Models of Addition

Learning the three models of addition enables children to fully understand addition used in problem solving, various operations, and in everyday life.

Putting Together: two separate sets meet in one location.

Adding On: one set moves to join another set.

Separating: adding together 2 stationary sets.

If sets are not clearly understood, group/s can be substituted for set/s. After explaining the three models, examples should be presented. It takes a while for children to realize that the numerical answer is not the answer – you want to hear which model it is. The following are some examples, first for a mother with a child or two and then for a teacher with a class:

Mother, for putting together: Sam is in his bedroom and Julia is in the living room. Their mother calls both of them to meet her in the kitchen. When they arrive in the kitchen, how many people are there now?

Mother, for adding on: Lizzy is by herself in her house. Jane and Tom are playing outside. Lizzy asks them to come inside to play with her.  How many children now are playing inside?

Mother, for separating: There are two green cars parked on the side of the street.   Two red cars are parked in a parking lot.  How many cars are parked?

Teacher, for putting together: There is a program in the assembly.  Mrs. B’s class leaves their room and Mr. F’s class leaves their room and both go to sit in the assembly. How many children are in the assembly?

Teacher, for adding on:  Our class is in our room and we invited Ms. Green’s class to come and see our play.  How many are in our class now?

Teacher, for separating: Five children in Mrs. T’s class are wearing red today. Seven children in Ms. Smith’s class are also wearing red. How many children are wearing red?

Again, it takes practice for children to answer which model it is. But when children are easily able to give the correct model, they will fully understand the use and purpose for addition.

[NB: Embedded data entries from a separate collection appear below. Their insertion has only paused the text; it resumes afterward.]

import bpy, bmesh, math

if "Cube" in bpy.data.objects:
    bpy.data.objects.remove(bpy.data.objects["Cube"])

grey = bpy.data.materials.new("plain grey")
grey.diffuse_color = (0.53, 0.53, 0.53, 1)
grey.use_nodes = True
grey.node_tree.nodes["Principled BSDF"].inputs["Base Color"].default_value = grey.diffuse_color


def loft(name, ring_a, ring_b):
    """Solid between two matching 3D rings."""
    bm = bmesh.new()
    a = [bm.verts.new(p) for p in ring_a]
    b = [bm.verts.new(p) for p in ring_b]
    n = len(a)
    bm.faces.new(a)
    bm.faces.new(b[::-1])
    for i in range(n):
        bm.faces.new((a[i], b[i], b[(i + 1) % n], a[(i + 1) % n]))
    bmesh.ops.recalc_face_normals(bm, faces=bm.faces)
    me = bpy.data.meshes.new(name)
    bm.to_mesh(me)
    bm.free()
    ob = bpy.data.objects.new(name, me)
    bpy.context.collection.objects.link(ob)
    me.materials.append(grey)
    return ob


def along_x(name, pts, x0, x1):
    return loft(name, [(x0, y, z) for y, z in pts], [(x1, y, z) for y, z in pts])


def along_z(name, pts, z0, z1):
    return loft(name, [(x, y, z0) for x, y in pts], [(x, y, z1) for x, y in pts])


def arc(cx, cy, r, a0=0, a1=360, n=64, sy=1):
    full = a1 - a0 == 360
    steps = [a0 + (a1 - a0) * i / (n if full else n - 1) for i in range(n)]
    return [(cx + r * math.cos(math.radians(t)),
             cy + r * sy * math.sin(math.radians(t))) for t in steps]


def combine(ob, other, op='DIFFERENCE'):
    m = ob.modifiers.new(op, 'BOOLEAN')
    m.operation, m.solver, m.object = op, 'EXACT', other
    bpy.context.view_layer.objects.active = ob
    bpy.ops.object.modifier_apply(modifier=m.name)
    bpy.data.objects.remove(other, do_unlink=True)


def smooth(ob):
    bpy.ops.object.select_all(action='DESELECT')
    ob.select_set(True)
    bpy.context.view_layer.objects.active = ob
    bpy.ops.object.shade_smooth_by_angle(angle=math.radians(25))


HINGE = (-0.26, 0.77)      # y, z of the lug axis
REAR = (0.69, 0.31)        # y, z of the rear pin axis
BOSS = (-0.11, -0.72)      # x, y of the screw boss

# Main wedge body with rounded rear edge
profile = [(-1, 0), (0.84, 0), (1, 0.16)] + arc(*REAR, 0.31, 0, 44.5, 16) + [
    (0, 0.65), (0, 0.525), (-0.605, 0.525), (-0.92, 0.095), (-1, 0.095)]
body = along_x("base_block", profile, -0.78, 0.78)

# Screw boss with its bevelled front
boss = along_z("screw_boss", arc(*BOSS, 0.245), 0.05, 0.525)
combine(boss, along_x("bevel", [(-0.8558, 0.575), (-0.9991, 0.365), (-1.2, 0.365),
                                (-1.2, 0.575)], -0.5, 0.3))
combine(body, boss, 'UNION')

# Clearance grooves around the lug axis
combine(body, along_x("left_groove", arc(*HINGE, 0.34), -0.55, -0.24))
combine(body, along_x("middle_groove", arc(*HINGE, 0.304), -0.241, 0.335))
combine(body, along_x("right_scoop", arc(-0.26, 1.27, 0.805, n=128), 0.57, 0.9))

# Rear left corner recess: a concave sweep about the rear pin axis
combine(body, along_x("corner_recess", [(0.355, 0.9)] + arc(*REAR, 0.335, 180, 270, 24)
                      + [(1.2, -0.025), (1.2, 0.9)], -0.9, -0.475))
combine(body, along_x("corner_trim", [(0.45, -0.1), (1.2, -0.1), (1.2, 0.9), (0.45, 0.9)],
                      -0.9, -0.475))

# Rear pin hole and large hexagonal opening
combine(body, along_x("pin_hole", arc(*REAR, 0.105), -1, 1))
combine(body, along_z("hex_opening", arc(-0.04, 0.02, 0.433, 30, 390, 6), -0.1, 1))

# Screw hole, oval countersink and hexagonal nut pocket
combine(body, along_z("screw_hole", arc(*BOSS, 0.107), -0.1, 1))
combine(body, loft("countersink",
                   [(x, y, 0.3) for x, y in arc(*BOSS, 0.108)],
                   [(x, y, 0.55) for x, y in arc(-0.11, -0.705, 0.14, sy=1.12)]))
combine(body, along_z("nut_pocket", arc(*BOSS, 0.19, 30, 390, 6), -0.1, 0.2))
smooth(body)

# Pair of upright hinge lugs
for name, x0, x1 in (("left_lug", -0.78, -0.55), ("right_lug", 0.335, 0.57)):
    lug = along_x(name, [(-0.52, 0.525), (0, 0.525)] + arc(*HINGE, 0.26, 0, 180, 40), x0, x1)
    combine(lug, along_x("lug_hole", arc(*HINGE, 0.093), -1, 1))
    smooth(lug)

Read more about teaching Math in my book, Early Childhood Programs: Opportunities for Academic, Cognitive, and Personal Success, beginning on page 113. Also, see 7 reviews on

   Teaching Young Children © Peggy Broadbent 2011 - All Rights Reserved